Papa Eye was right behind and above her, bobbing along the air currents and winds. Somehow, she kept the sweet water in her cup from sloshing out. She knew even a few drops might fill the shore. Her breath came in gasps. She still felt the fears that had always defined her days and night. Her feet were heavy with mud. Papa Eye thrashed at her again, leaving welts on her skin, humming. But Teadora kept moving. She hummed along. Humming along made the other hum go away. Humming along, she saw crabs, she saw mussels, she saw fish in pools. Marsh plants thrived. There were holes in the mud, and crabs scuttled into the holes as she neared them. Her feet made a sucking noise. Papa Eye was still with her, she saw as she turned to look over her shoulder, and she was exhausted now, but not as desperate as Papa Eye. Was he trying to herd her back to where she belonged? She kept walking through the reeds and grasses. Papa Eye bumped her hard, but it was like the impact of a balloon. Teadora did the impossible: she hit Papa Eye with a fist. Amazingly, he bounded back, untethered, floating away. In the enormous, shocked silence that fell, the water in the cup seemed impossibly deep, emerald deep, sapphire deep, streaming with mysteries. “I am not a thing that belongs, I am my own and these waters are mine!” Teadora shouted. But Papa Eye was gone on the wind, and whether he heard her or not no longer mattered.

Angela Nishimoto was raised on the windward side of O‘ahu, has taught as a lecturer in botany and biology on the leeward side, and resides in Honolulu with her husband. Since the late 1990s, she has published more than forty pieces of prose and poetry. Her first book, Isabella’s Daughter, is a literary romance that was published by Pueo Press in Kāneʻohe.

Self-portrait by Angela Nishimoto
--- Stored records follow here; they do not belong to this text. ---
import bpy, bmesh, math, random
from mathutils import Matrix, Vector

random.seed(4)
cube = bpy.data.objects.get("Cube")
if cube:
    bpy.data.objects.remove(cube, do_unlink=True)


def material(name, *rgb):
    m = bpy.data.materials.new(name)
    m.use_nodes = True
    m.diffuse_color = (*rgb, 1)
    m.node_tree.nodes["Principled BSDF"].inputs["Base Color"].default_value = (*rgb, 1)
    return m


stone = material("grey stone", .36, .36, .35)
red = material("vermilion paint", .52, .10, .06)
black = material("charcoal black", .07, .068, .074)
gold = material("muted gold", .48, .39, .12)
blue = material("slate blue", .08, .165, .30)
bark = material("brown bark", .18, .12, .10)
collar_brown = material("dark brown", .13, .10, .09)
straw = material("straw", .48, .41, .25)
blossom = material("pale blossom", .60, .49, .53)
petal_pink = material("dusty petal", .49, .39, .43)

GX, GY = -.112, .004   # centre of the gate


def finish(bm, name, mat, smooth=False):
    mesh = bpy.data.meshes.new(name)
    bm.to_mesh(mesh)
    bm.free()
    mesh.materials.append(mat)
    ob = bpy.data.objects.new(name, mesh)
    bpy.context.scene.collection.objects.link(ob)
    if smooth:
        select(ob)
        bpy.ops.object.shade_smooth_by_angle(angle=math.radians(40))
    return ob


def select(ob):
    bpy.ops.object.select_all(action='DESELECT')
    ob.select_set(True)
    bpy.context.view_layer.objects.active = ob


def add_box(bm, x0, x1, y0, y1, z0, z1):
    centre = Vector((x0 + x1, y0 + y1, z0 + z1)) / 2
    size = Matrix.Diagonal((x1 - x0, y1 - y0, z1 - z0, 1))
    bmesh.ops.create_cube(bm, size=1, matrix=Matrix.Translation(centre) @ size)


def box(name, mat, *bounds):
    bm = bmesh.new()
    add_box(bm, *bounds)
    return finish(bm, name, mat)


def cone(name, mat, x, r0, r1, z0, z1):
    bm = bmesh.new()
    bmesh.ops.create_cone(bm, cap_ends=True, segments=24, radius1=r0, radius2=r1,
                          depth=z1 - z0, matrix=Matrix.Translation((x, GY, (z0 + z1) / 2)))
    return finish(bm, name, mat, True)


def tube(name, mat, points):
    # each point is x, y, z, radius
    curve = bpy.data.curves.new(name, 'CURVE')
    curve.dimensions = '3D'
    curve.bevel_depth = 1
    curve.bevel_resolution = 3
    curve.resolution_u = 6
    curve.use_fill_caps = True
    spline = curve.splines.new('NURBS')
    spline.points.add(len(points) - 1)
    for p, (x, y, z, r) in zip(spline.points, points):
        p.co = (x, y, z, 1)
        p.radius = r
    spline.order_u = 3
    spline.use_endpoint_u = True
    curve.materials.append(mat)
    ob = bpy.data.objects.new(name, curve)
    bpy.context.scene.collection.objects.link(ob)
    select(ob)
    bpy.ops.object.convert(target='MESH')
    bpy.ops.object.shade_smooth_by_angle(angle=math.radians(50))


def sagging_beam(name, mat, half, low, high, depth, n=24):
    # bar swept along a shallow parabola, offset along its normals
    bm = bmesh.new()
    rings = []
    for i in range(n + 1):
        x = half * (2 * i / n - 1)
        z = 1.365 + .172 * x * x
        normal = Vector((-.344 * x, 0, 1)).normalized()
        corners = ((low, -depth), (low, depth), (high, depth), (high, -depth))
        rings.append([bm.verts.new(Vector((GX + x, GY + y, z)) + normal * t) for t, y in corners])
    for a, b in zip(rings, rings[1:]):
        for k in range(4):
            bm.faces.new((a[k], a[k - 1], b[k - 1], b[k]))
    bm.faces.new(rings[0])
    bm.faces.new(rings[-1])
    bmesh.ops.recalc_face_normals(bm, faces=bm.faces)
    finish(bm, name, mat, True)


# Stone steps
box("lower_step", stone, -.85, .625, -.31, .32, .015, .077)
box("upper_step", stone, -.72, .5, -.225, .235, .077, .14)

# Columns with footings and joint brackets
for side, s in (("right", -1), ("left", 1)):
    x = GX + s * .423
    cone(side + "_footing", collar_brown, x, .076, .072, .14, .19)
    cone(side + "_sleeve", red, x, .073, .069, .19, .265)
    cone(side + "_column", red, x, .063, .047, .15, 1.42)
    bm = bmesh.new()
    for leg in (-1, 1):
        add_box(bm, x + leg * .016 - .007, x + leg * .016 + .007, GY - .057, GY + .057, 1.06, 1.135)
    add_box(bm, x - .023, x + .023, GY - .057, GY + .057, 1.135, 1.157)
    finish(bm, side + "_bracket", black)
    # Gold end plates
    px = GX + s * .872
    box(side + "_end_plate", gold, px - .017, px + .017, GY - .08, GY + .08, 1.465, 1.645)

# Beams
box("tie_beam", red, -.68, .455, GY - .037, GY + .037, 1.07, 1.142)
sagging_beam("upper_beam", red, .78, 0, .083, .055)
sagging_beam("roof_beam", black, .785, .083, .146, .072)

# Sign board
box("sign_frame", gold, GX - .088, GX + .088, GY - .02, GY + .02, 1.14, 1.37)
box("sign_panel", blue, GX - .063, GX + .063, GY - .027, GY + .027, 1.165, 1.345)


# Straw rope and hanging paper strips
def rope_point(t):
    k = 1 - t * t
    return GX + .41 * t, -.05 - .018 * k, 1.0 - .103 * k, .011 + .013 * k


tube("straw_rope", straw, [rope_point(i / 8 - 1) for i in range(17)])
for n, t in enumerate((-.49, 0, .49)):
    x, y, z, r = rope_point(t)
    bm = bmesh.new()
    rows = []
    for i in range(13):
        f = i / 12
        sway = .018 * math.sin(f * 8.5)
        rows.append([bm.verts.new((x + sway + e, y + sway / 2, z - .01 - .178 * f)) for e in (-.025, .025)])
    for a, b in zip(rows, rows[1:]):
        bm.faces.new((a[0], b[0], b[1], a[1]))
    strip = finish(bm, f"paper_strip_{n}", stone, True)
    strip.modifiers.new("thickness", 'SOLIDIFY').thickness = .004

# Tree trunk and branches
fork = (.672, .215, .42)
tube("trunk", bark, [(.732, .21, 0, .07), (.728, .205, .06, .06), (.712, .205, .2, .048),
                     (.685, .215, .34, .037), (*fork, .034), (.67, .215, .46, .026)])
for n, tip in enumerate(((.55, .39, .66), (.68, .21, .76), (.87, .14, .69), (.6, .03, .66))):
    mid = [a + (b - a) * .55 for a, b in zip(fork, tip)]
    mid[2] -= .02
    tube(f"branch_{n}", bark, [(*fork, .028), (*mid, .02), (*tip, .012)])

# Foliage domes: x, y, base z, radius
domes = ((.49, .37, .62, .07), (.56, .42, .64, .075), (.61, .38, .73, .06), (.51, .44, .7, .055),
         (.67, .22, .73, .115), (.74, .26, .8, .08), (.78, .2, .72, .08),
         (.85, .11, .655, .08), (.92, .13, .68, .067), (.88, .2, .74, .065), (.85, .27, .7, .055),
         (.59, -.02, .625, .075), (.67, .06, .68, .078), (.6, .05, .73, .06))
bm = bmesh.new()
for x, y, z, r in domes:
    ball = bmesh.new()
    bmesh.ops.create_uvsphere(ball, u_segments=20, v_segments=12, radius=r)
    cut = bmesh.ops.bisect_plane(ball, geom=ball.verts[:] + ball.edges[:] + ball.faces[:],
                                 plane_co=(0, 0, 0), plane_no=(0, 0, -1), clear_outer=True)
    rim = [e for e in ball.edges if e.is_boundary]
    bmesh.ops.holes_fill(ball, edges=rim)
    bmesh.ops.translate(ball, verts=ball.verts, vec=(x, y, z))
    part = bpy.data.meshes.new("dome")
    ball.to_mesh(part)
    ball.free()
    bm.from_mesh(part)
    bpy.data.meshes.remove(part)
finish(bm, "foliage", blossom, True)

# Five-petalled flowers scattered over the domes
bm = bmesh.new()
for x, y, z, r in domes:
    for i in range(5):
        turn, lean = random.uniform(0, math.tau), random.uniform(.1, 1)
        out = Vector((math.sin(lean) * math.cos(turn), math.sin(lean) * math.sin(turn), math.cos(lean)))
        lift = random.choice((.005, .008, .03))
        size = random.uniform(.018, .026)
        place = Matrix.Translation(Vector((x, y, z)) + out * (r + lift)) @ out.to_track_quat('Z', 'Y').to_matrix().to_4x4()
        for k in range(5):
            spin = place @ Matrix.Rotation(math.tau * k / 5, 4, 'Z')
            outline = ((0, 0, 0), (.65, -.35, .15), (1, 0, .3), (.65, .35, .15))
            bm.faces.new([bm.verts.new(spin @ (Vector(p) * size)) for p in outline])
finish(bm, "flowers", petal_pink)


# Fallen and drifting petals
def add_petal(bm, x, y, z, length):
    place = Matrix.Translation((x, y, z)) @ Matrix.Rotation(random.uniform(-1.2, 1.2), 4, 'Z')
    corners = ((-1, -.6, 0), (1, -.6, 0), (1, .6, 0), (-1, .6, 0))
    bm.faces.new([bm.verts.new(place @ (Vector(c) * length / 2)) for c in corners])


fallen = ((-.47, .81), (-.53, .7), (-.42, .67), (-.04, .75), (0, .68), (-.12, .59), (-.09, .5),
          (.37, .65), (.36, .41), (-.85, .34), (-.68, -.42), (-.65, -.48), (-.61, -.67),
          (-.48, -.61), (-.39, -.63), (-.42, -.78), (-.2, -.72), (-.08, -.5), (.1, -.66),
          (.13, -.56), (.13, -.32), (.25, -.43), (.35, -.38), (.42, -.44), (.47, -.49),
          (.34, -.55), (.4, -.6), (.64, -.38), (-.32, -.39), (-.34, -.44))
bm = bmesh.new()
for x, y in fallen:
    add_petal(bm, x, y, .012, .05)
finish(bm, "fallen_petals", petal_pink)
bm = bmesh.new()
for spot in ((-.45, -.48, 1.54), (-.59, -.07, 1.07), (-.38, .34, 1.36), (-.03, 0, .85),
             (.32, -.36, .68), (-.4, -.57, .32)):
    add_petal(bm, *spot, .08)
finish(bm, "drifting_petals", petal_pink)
Public domain images from Wikimedia Commons (top to bottom): The Cyclops, Odilon Redon; Dream of the Fisherman’s Wife, Hokusai; The Star, Waite-Smith Tarot Deck.